The underperformance of bonds last year will not have surprised too many people. The low negative total return on government bonds was a natural consequence of the great macroeconomic development of 2021, the return of inflation. The rise in prices ranges from kryptonite to bonds. They eat away at the value of their fixed income and their return on fixed capital to maturity. And they cause interest rates to rise.
The prospect of tightening monetary policy is part of the reason for the negative performance of emerging market equities last year. Rising US interest rates are bad news for governments, businesses and households in developing countries that borrow in dollars. Emerging markets are never doing well at this point in the cycle.
Elsewhere in the stock markets, Wall Street’s outperformance won’t surprise many either, even if its nearly 30% total return did. Simply put, this is where the growth is. And the markets generally follow corporate earnings.
It may be the most expensive stock market, but in a world of little certainty, we have been able to count on the performance of American companies, and especially the tech titans that dominate the American stock market.
So far, so predictable. The most interesting questions arise about which assets performed unexpectedly, good or bad in 2021. This is where the real lessons can be learned.
The second best performance in my analysis came from commercial real estate as measured by a global Reit index. The property generated a total return of 35pc last year which would have seemed inconceivable as vaccines were just starting to roll out, we were entering what ended up being a three and a half month lockdown and with prices of real estate already at a historically high level based on their rental yields.
The property looks like a “Tina” investment today. In a low interest rate environment, in which bonds offer risk with no return, maybe “There is no alternative”.
At the other end of the performance chart, Japan and China surprised in different ways. It would have been reasonable to assume that Japan would benefit from a revival of the global economy. It is a cyclical market that generally thrives when activity picks up around the world.
But his botched Covid response and political uncertainty left him near the back of the stock market.
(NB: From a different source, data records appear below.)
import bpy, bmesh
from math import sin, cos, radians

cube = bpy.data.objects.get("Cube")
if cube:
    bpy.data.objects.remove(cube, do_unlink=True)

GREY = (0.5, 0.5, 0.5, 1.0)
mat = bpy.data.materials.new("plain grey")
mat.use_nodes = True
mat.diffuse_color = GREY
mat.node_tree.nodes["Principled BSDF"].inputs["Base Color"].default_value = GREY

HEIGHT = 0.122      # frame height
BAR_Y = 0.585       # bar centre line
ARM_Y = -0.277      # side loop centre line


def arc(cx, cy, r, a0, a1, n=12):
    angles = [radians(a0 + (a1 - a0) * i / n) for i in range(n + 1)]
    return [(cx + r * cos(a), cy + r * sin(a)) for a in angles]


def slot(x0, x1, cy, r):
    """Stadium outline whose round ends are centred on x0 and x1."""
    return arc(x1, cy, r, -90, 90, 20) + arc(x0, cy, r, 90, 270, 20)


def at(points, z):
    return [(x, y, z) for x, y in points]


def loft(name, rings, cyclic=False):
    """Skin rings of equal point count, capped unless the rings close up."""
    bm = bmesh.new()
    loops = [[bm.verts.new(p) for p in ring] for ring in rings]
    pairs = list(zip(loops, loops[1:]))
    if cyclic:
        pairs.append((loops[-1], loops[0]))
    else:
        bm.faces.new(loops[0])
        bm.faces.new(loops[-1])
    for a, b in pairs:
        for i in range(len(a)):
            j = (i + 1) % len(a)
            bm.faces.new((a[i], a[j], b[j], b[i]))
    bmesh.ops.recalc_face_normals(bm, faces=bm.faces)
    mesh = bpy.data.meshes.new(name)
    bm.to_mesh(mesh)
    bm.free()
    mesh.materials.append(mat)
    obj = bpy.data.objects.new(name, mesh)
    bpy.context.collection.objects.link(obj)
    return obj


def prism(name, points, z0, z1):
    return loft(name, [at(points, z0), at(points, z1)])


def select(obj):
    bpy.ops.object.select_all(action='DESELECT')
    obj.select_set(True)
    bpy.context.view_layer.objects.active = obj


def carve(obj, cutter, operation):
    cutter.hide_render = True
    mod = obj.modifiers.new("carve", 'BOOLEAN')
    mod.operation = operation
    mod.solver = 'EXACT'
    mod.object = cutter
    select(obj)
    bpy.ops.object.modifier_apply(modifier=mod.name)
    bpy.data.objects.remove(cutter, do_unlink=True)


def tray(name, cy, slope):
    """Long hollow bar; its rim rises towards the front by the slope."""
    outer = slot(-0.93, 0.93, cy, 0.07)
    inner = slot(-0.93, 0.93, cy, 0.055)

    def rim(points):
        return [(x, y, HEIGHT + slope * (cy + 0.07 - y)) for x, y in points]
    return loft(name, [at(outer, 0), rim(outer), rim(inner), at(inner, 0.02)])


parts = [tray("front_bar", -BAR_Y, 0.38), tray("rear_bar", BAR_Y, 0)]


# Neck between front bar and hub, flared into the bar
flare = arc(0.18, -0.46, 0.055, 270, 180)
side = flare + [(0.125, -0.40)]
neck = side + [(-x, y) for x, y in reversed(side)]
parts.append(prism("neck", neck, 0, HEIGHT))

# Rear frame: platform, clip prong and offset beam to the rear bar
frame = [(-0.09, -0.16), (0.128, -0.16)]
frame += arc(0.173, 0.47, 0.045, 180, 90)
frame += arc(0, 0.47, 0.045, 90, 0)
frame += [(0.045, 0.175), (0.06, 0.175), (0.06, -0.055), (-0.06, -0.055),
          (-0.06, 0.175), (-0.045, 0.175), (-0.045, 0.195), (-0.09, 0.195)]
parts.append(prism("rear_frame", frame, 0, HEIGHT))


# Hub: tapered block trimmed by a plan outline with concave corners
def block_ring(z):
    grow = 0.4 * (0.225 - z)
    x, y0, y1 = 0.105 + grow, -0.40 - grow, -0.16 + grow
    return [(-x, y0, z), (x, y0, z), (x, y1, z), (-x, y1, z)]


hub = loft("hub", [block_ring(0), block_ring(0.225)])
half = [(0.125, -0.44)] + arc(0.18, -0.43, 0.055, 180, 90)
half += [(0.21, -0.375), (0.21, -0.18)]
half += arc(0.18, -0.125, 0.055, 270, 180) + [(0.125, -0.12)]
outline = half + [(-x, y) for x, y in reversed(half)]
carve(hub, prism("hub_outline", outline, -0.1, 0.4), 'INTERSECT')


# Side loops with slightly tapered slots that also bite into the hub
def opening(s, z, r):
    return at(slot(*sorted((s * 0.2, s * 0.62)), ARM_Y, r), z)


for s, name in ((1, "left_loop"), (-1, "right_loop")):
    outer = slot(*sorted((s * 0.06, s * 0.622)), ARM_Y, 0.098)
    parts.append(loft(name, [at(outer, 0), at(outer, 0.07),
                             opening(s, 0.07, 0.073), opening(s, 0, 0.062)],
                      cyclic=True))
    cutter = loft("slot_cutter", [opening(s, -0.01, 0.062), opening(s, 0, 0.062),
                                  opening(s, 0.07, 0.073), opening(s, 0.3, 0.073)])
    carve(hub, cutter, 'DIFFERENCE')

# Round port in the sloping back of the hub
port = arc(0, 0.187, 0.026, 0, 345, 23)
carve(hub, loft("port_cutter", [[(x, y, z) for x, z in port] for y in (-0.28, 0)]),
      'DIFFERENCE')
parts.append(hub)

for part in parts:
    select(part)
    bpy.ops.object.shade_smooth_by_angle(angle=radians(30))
A year ago, China’s case focused on being the first to enter and the first to exit the pandemic, but it shot itself in the foot on three fronts: trying to eliminate rather than living with Covid; pursue social engineering at the expense of economic growth; and looking away from the property as evidenced by the Evergrande fiasco.
The last dog that didn’t bark last year was gold. The precious metal has always been a safe haven in times of uncertainty and especially when inflation begins to rise. In an environment of negative real interest rates, one would have expected gold to shine in 2021 but it has lost its luster in favor of other commodities and in particular Bitcoin.
Thus, 2021 has been a year of divergent and ultimately unpredictable investment results. The only certainty last year was uncertainty. And that should give a fair warning to those of us who dare to make predictions about the next 12 months this time of year. Be humble. To diversify. Prepare for the worst and hope for the best.
Tom Stevenson is Director of Investments at Fidelity International. The views are his. He tweets to @ tomstevenson63.